**What needs to be done**: The result should be a faithful copy of every entry below, with the pictures left out.

++++ Available data ++++

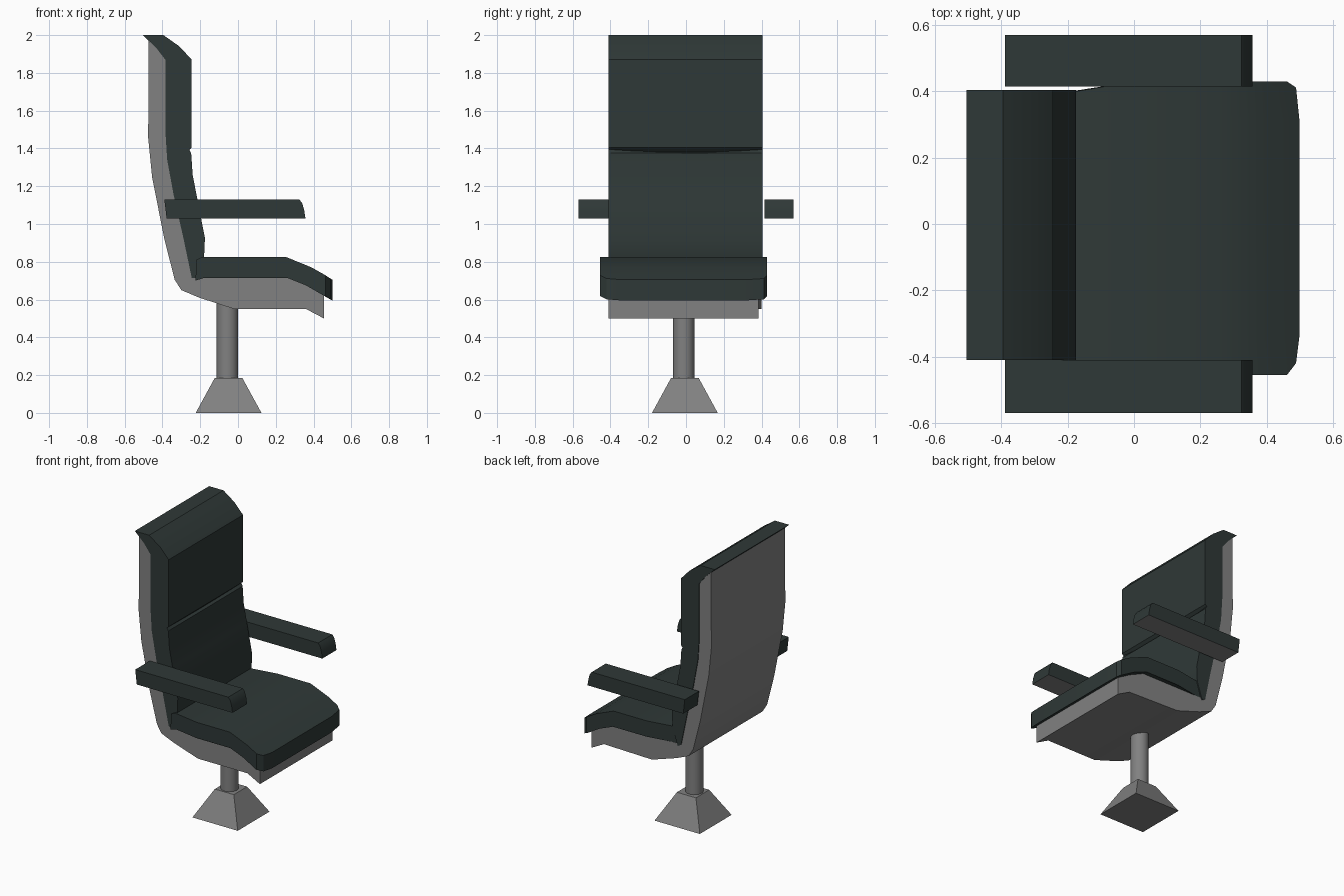
import bpy, bmesh, math

if "Cube" in bpy.data.objects:
    bpy.data.objects.remove(bpy.data.objects["Cube"])


def material(name, rgb):
    m = bpy.data.materials.new(name)
    m.diffuse_color = (*rgb, 1)
    m.use_nodes = True
    m.node_tree.nodes["Principled BSDF"].inputs["Base Color"].default_value = m.diffuse_color
    return m


GREY = material("grey shell", (0.22, 0.22, 0.22))
DARK = material("dark green upholstery", (0.028, 0.040, 0.038))


def finish(name, bm, *mats, angle=30):
    """Make the object, smooth except at sharp edges."""
    bmesh.ops.recalc_face_normals(bm, faces=bm.faces)
    bm.normal_update()
    for f in bm.faces:
        f.smooth = True
        if len(mats) > 1 and f.normal.z < -0.9:
            f.material_index = 1
    for e in bm.edges:
        e.smooth = e.calc_face_angle(0) < math.radians(angle)
    me = bpy.data.meshes.new(name)
    bm.to_mesh(me)
    bm.free()
    for m in mats:
        me.materials.append(m)
    ob = bpy.data.objects.new(name, me)
    bpy.context.collection.objects.link(ob)
    return ob


def loft(name, profile, ys, *mats, shape=lambda x, y, z: (x, y, z)):
    """Sweep an x-z profile across y stations, closing both sides."""
    bm = bmesh.new()
    rows = [[bm.verts.new(shape(x, y, z)) for x, z in profile] for y in ys]
    n = len(profile)
    for a, b in zip(rows, rows[1:]):
        for i in range(n):
            j = (i + 1) % n
            bm.faces.new((a[i], a[j], b[j], b[i]))
    bm.faces.new(rows[0])
    bm.faces.new(rows[-1])
    return finish(name, bm, *mats)


# Lines where the upholstery meets the shell
back_line = [(-0.245, 0.715), (-0.29, 0.93), (-0.34, 1.15), (-0.375, 1.34),
             (-0.385, 1.50), (-0.385, 1.87), (-0.435, 1.935)]
seat_line = [(0.455, 0.62), (0.36, 0.675), (0.26, 0.715), (0.0, 0.715),
             (-0.18, 0.715)]

# Shell: one bent slab under the seat and behind the back
shell = [(-0.473, 1.97), (-0.473, 1.60), (-0.477, 1.47), (-0.455, 1.25),
         (-0.39, 0.92), (-0.335, 0.705), (-0.30, 0.65), (-0.205, 0.61),
         (-0.02, 0.55), (0.36, 0.55), (0.455, 0.50)]
loft("shell", shell + seat_line + back_line, (-0.41, 0.40), GREY,
     shape=lambda x, y, z: (x, min(y, 0.385) if x > 0.3 else y, z))

# Back cushion with a crease that is deeper in the middle
CREASE = (-0.258, 1.395)


def crease(x, y, z):
    if (x, z) == CREASE:
        k = 1 - (y / 0.41) ** 2
        return x - 0.012 * k, y, z - 0.015 * k
    return x, y, z


back_front = [(-0.505, 2.0), (-0.395, 2.0), (-0.31, 1.94), (-0.245, 1.87),
              (-0.245, 1.405), CREASE, (-0.248, 1.375), (-0.24, 1.26),
              (-0.215, 1.13), (-0.175, 0.925), (-0.18, 0.82), (-0.22, 0.70)]
loft("back_cushion", back_line + back_front,
     (-0.41, -0.3, -0.15, 0, 0.15, 0.3, 0.405), DARK, shape=crease)


# Seat cushion with rounded front corners, narrower at the back
def seat_shape(x, y, z):
    if x > 0.49:
        pull = {-0.455: 0.037, 0.43: 0.037, -0.42: 0.01, 0.412: 0.01}.get(y, 0)
        x, z = x - pull, z + pull * 0.65
    return x, y * (1 - 0.08 * min(1, max(0, -x / 0.2))), z


seat_top = [(-0.225, 0.70), (-0.22, 0.81), (-0.19, 0.825), (0.0, 0.825),
            (0.255, 0.825), (0.39, 0.77), (0.499, 0.705), (0.499, 0.595)]
loft("seat_cushion", seat_top + seat_line,
     (-0.455, -0.42, -0.34, 0.315, 0.412, 0.43), DARK, shape=seat_shape)

# Armrests with a rounded front end and a grey underside
arm = [(-0.378, 1.03), (-0.39, 1.13), (0.325, 1.13), (0.34, 1.11),
       (0.35, 1.075), (0.357, 1.03)]
for name, ys in (("armrest_near", (-0.57, -0.41)), ("armrest_far", (0.415, 0.57))):
    loft(name, arm, ys, DARK, GREY)

# Pedestal column
bm = bmesh.new()
bmesh.ops.create_cone(bm, cap_ends=True, segments=24, radius1=0.057,
                      radius2=0.057, depth=0.42)
bmesh.ops.translate(bm, verts=bm.verts, vec=(-0.056, -0.012, 0.385))
finish("pedestal_column", bm, GREY)

# Pyramid foot
bm = bmesh.new()
bmesh.ops.create_cube(bm, size=1)
for v in bm.verts:
    w = 0.146 if v.co.z > 0 else 0.348
    v.co = (-0.05 + v.co.x * w, -0.006 + v.co.y * w, 0.185 if v.co.z > 0 else 0)
finish("pedestal_foot", bm, GREY)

++++

**Solution**:
import bpy, bmesh, math

if "Cube" in bpy.data.objects:
    bpy.data.objects.remove(bpy.data.objects["Cube"])


def material(name, rgb):
    m = bpy.data.materials.new(name)
    m.diffuse_color = (*rgb, 1)
    m.use_nodes = True
    m.node_tree.nodes["Principled BSDF"].inputs["Base Color"].default_value = m.diffuse_color
    return m


GREY = material("grey shell", (0.22, 0.22, 0.22))
DARK = material("dark green upholstery", (0.028, 0.040, 0.038))


def finish(name, bm, *mats, angle=30):
    """Make the object, smooth except at sharp edges."""
    bmesh.ops.recalc_face_normals(bm, faces=bm.faces)
    bm.normal_update()
    for f in bm.faces:
        f.smooth = True
        if len(mats) > 1 and f.normal.z < -0.9:
            f.material_index = 1
    for e in bm.edges:
        e.smooth = e.calc_face_angle(0) < math.radians(angle)
    me = bpy.data.meshes.new(name)
    bm.to_mesh(me)
    bm.free()
    for m in mats:
        me.materials.append(m)
    ob = bpy.data.objects.new(name, me)
    bpy.context.collection.objects.link(ob)
    return ob


def loft(name, profile, ys, *mats, shape=lambda x, y, z: (x, y, z)):
    """Sweep an x-z profile across y stations, closing both sides."""
    bm = bmesh.new()
    rows = [[bm.verts.new(shape(x, y, z)) for x, z in profile] for y in ys]
    n = len(profile)
    for a, b in zip(rows, rows[1:]):
        for i in range(n):
            j = (i + 1) % n
            bm.faces.new((a[i], a[j], b[j], b[i]))
    bm.faces.new(rows[0])
    bm.faces.new(rows[-1])
    return finish(name, bm, *mats)


# Lines where the upholstery meets the shell
back_line = [(-0.245, 0.715), (-0.29, 0.93), (-0.34, 1.15), (-0.375, 1.34),
             (-0.385, 1.50), (-0.385, 1.87), (-0.435, 1.935)]
seat_line = [(0.455, 0.62), (0.36, 0.675), (0.26, 0.715), (0.0, 0.715),
             (-0.18, 0.715)]

# Shell: one bent slab under the seat and behind the back
shell = [(-0.473, 1.97), (-0.473, 1.60), (-0.477, 1.47), (-0.455, 1.25),
         (-0.39, 0.92), (-0.335, 0.705), (-0.30, 0.65), (-0.205, 0.61),
         (-0.02, 0.55), (0.36, 0.55), (0.455, 0.50)]
loft("shell", shell + seat_line + back_line, (-0.41, 0.40), GREY,
     shape=lambda x, y, z: (x, min(y, 0.385) if x > 0.3 else y, z))

# Back cushion with a crease that is deeper in the middle
CREASE = (-0.258, 1.395)


def crease(x, y, z):
    if (x, z) == CREASE:
        k = 1 - (y / 0.41) ** 2
        return x - 0.012 * k, y, z - 0.015 * k
    return x, y, z


back_front = [(-0.505, 2.0), (-0.395, 2.0), (-0.31, 1.94), (-0.245, 1.87),
              (-0.245, 1.405), CREASE, (-0.248, 1.375), (-0.24, 1.26),
              (-0.215, 1.13), (-0.175, 0.925), (-0.18, 0.82), (-0.22, 0.70)]
loft("back_cushion", back_line + back_front,
     (-0.41, -0.3, -0.15, 0, 0.15, 0.3, 0.405), DARK, shape=crease)


# Seat cushion with rounded front corners, narrower at the back
def seat_shape(x, y, z):
    if x > 0.49:
        pull = {-0.455: 0.037, 0.43: 0.037, -0.42: 0.01, 0.412: 0.01}.get(y, 0)
        x, z = x - pull, z + pull * 0.65
    return x, y * (1 - 0.08 * min(1, max(0, -x / 0.2))), z


seat_top = [(-0.225, 0.70), (-0.22, 0.81), (-0.19, 0.825), (0.0, 0.825),
            (0.255, 0.825), (0.39, 0.77), (0.499, 0.705), (0.499, 0.595)]
loft("seat_cushion", seat_top + seat_line,
     (-0.455, -0.42, -0.34, 0.315, 0.412, 0.43), DARK, shape=seat_shape)

# Armrests with a rounded front end and a grey underside
arm = [(-0.378, 1.03), (-0.39, 1.13), (0.325, 1.13), (0.34, 1.11),
       (0.35, 1.075), (0.357, 1.03)]
for name, ys in (("armrest_near", (-0.57, -0.41)), ("armrest_far", (0.415, 0.57))):
    loft(name, arm, ys, DARK, GREY)

# Pedestal column
bm = bmesh.new()
bmesh.ops.create_cone(bm, cap_ends=True, segments=24, radius1=0.057,
                      radius2=0.057, depth=0.42)
bmesh.ops.translate(bm, verts=bm.verts, vec=(-0.056, -0.012, 0.385))
finish("pedestal_column", bm, GREY)

# Pyramid foot
bm = bmesh.new()
bmesh.ops.create_cube(bm, size=1)
for v in bm.verts:
    w = 0.146 if v.co.z > 0 else 0.348
    v.co = (-0.05 + v.co.x * w, -0.006 + v.co.y * w, 0.185 if v.co.z > 0 else 0)
finish("pedestal_foot", bm, GREY)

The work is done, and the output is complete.